“He’s been through some hellacious winters here,” she said.
He was also an alcoholic.
The man’s alcohol abuse shaped the way many people viewed him, according to Gary Reece, which limited him from getting some services.
“It’s very, very disconcerting,” he said. “… Alcoholism is not a laughing matter,” he added. “It’s not a criminal matter. It’s a serious matter.”
Underdog urged the community to avoid conflating homelessness and severe criminal behavior.
For the past few years, homelessness has become a recurring topic in City Hall.
The Elko City Council voted to set aside land west of town where the homeless could legally camp. Last year, in conjunction with service providers the city enacted an emergency plan to get homeless people indoors when the temperature dipped below zero.
Underdog is critical of both measures, seeing them as efforts to sweep the situation under the rug.
City leaders have maintained that the local government’s role in welfare services is limited, however.

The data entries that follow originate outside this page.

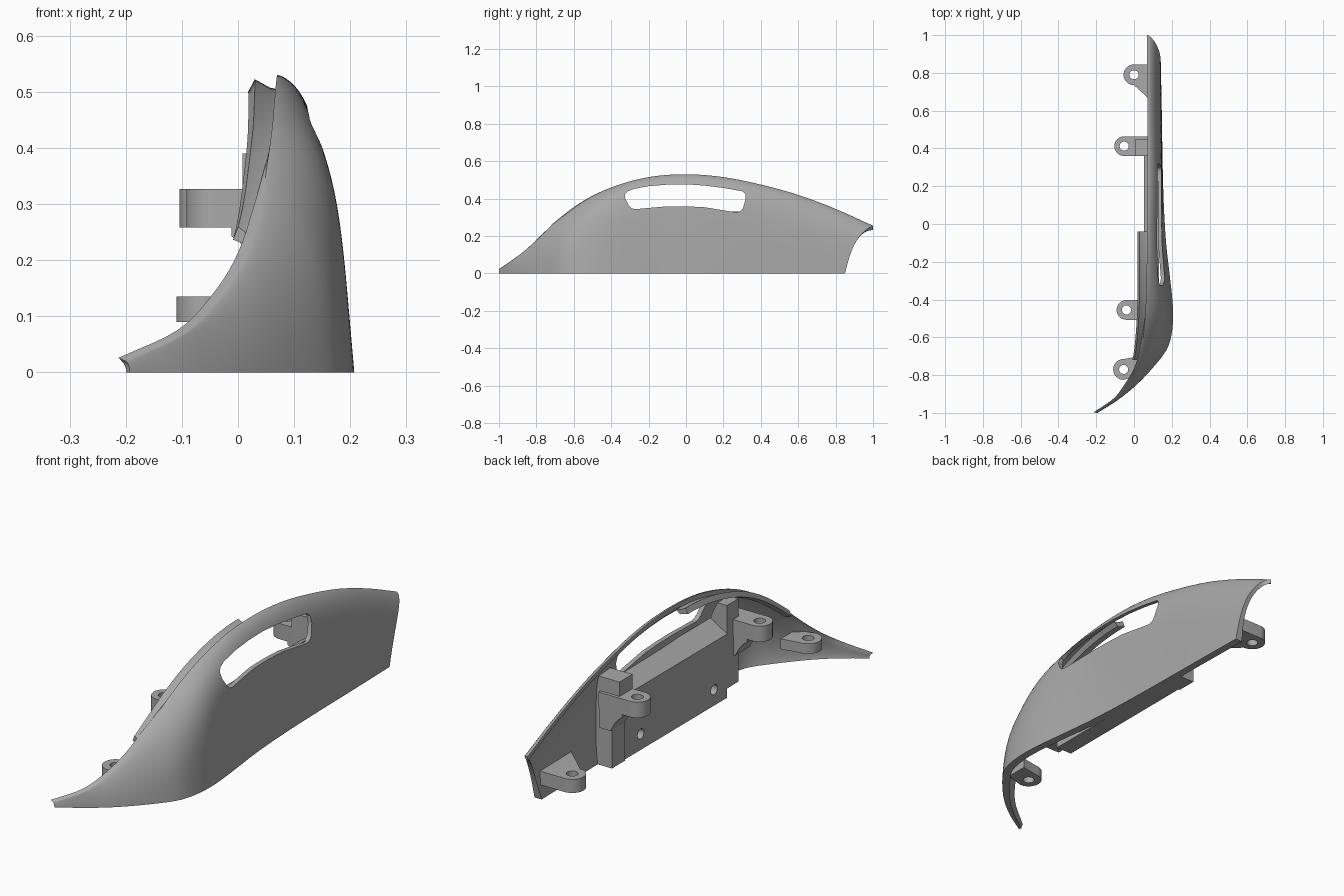
import bpy, bmesh, math
from mathutils import Vector

cube = bpy.data.objects.get("Cube")
if cube:
    bpy.data.objects.remove(cube, do_unlink=True)

grey = bpy.data.materials.new("plain_grey")
grey.use_nodes = True
colour = (0.4, 0.4, 0.4, 1)
grey.diffuse_color = colour
grey.node_tree.nodes["Principled BSDF"].inputs["Base Color"].default_value = colour


def make(name, verts, faces):
    mesh = bpy.data.meshes.new(name)
    mesh.from_pydata([tuple(v) for v in verts], [], faces)
    bm = bmesh.new()
    bm.from_mesh(mesh)
    bmesh.ops.recalc_face_normals(bm, faces=bm.faces)
    bm.to_mesh(mesh)
    bm.free()
    mesh.materials.append(grey)
    ob = bpy.data.objects.new(name, mesh)
    bpy.context.collection.objects.link(ob)
    return ob


def prism(name, outline, lo, hi, axis):
    """Extrude a 2D outline along an axis (0, 1 or 2)."""
    def place(p, h):
        c = list(p)
        c.insert(axis, h)
        return c
    n = len(outline)
    verts = [place(p, lo) for p in outline] + [place(p, hi) for p in outline]
    faces = [list(range(n)), list(range(n, 2 * n))]
    faces += [(i, (i + 1) % n, n + (i + 1) % n, n + i) for i in range(n)]
    return make(name, verts, faces)


def circle(cx, cy, r, start=0, sweep=math.tau, n=32):
    return [(cx + r * math.cos(start + sweep * i / n),
             cy + r * math.sin(start + sweep * i / n)) for i in range(n)]


def cut(ob, cutter):
    mod = ob.modifiers.new("cut", 'BOOLEAN')
    mod.operation, mod.solver, mod.object = 'DIFFERENCE', 'EXACT', cutter
    dg = bpy.context.evaluated_depsgraph_get()
    mesh = bpy.data.meshes.new_from_object(ob.evaluated_get(dg))
    ob.modifiers.clear()
    ob.data = mesh
    bpy.data.objects.remove(cutter, do_unlink=True)


def smooth(ob, angle=35):
    bpy.ops.object.select_all(action='DESELECT')
    ob.select_set(True)
    bpy.context.view_layer.objects.active = ob
    bpy.ops.object.shade_smooth_by_angle(angle=math.radians(angle))


def curve(table, y):
    """Smooth interpolation through (position, value) pairs."""
    y = min(max(y, table[0][0]), table[-1][0])
    k = 0
    while k < len(table) - 2 and y > table[k + 1][0]:
        k += 1

    def slope(i):
        a, b = table[max(i - 1, 0)], table[min(i + 1, len(table) - 1)]
        return (b[1] - a[1]) / (b[0] - a[0])
    (y0, v0), (y1, v1) = table[k], table[k + 1]
    h = y1 - y0
    t = (y - y0) / h
    return ((2*t**3 - 3*t*t + 1) * v0 + (t**3 - 2*t*t + t) * h * slope(k)
            + (3*t*t - 2*t**3) * v1 + (t**3 - t*t) * h * slope(k + 1))


# Lip height, lip x, foot x, corner sharpness and wall lean along the length
LIP_Z = [(-1, .02), (-.93, .068), (-.85, .13), (-.7, .272), (-.55, .385), (-.4, .46),
         (-.2, .515), (0, .53), (.2, .515), (.4, .475), (.6, .42), (.8, .345), (1, .255)]
LIP_X = [(-1, -.2), (-.93, -.097), (-.85, -.035), (-.78, .008), (-.7, .035),
         (-.55, .054), (-.4, .063), (0, .07), (1, .07)]
FOOT_X = [(-1, -.193), (-.93, -.083), (-.85, .015), (-.755, .105), (-.67, .17),
          (-.6, .196), (-.5, .207), (-.4, .203), (-.28, .19), (-.1, .17),
          (.1, .158), (.3, .152), (.6, .147), (.9, .141), (1, .14)]
ROUND = [(-1, 2), (-.8, 2.3), (-.6, 4), (-.4, 7.5), (.2, 8), (.6, 5), (1, 3.5)]
LEAN = [(-1, 0), (-.8, .01), (-.55, .035), (-.2, .033), (.2, .01), (1, 0)]


def skin(u, s):
    y = -1 + u * (1.85 + .08 * s + .07 * s ** 3)
    xt, xb = curve(LIP_X, y), curve(FOOT_X, y) - s * curve(LEAN, y)
    bulge = max(0, 1 - s ** curve(ROUND, y)) ** (1 / 1.55)
    return Vector((xt + (xb - xt) * bulge, y, s * curve(LIP_Z, y)))


# Shell: outer skin plus an inner skin, thicker along the foot
NU, NV = 110, 32
outer, inner = [], []
e = .004
for i in range(NU + 1):
    for j in range(NV + 1):
        u, s = i / NU, math.sin(math.pi / 2 * j / NV)
        p = skin(u, s)
        sc = min(max(s, e), .985)
        uc = min(max(u, e), 1 - e)
        n = (skin(uc + e, sc) - skin(uc - e, sc)).cross(
            skin(uc, sc + e) - skin(uc, sc - e)).normalized()
        thick = min(.02, .012 + .08 * u) + min(.015, .1 * u) * (1 - s) ** 4
        front = min(max((-.45 - p.y) / .25, 0), 1)
        rim = Vector((.002, 0, -.022)).lerp(Vector((-.013, .004, .006)), front)
        q = p + (-n * thick).lerp(rim, s ** 12)
        q.z = max(q.z, 0) if j else 0
        outer.append(p)
        inner.append(q)
row, total = NV + 1, len(outer)
faces = []
for i in range(NU):
    for j in range(NV):
        a = i * row + j
        f = (a, a + row, a + row + 1, a + 1)
        faces += [f, tuple(total + k for k in reversed(f))]
border = [i * row for i in range(NU)] + [NU * row + j for j in range(NV)]
border += [i * row + NV for i in range(NU, 0, -1)] + [j for j in range(NV, 0, -1)]
for a, b in zip(border, border[1:] + border[:1]):
    faces.append((a, b, total + b, total + a))
shell = make("shell", outer + inner, faces)

# Long side opening
slot = [(-.325, .40), (-.325, .425), (-.31, .44), (-.28, .452), (-.2, .467), (-.1, .475),
        (0, .477), (.1, .47), (.2, .457), (.3, .44), (.317, .425), (.318, .395),
        (.305, .35), (.295, .335), (.28, .328), (.26, .328), (.1, .354), (0, .359),
        (-.1, .359), (-.27, .344), (-.29, .348), (-.305, .362)]
cut(shell, prism("slot_cutter", slot, -.1, .4, 0))
smooth(shell)

# Stepped flange that runs inside the front part of the lip
profile = [(-.052, -.03), (-.04, -.007), (-.013, -.022), (.006, -.026), (-.012, -.042)]
steps, k = 30, len(profile)
verts, faces = [], []
for i in range(steps + 1):
    y = -.72 + .68 * i / steps
    f = 1 - i / steps
    verts += [(curve(LIP_X, y) + dx * (1 - .25 * f), y, curve(LIP_Z, y) + dz + .012 * f)
              for dx, dz in profile]
for i in range(steps):
    for j in range(k):
        a, b = i * k + j, i * k + (j + 1) % k
        faces.append((a, b, b + k, a + k))
faces += [tuple(range(k)), tuple(range(steps * k, steps * k + k))]
smooth(make("lip_flange", verts, faces), 25)

# Inner block with two screw holes and a sloping top
block = prism("inner_block", [(.052, 0), (.13, 0), (.133, .33), (.052, .28)], -.36, .36, 1)
for y in (-.27, .24):
    cut(block, prism("hole_cutter", circle(y, .07, .022), .03, .11, 0))
smooth(block, 30)

# Columns that carry the middle tabs
prism("front_column", [(.053, .04), (.13, .04), (.13, .34), (.1, .405), (.053, .405)],
      -.44, -.36, 1)
prism("rear_column", [(.045, 0), (.125, 0), (.12, .39), (.008, .39), (.008, .28), (.045, .25)],
      .36, .45, 1)


# Mounting tabs: round nose, hole and two wall points
def tab(name, cx, cy, r, z0, z1, wall_x, wall_lo, wall_hi):
    nose = circle(cx, cy, r, math.pi / 2, math.pi, 24) + [(cx, cy - r)]
    ob = prism(name, nose + [(wall_x, wall_lo), (wall_x, wall_hi)], z0, z1, 2)
    cut(ob, prism("hole_cutter", circle(cx, cy, .024), z0 - .1, z1 + .1, 2))
    smooth(ob, 30)


tab("nose_tab", -.055, -.77, .055, .09, .135, .03, -.8, -.7)
tab("front_tab", -.04, -.455, .052, .258, .327, .1, -.507, -.403)
tab("rear_tab", -.052, .412, .052, .258, .327, .1, .36, .464)
tab("tail_tab", 0, .79, .055, .06, .12, .125, .62, .845)

# Curved webs under the middle tabs
for name, y in (("front_web", -.455), ("rear_web", .412)):
    web = [(-.012, .26), (-.012, .243), (.005, .23), (.022, .21), (.045, .17), (.1, .17),
           (.1, .26)]
    smooth(prism(name, web, y - .05, y + .05, 1), 30)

Helping the homeless, Gary Reece said, requires an understanding of the driving factors, mainly mental illness and addiction. It’s no easy task. He acknowledged those issues are enormous and complex, while arguing that they’re problems that will never be solved without compassion.
“They are a part of our community,” he said. “And all we want is a little compassion and a little understanding.”
Underdog focuses on helping the homeless by developing caring relationships with people in need. It is working toward becoming a 501©3 nonprofit.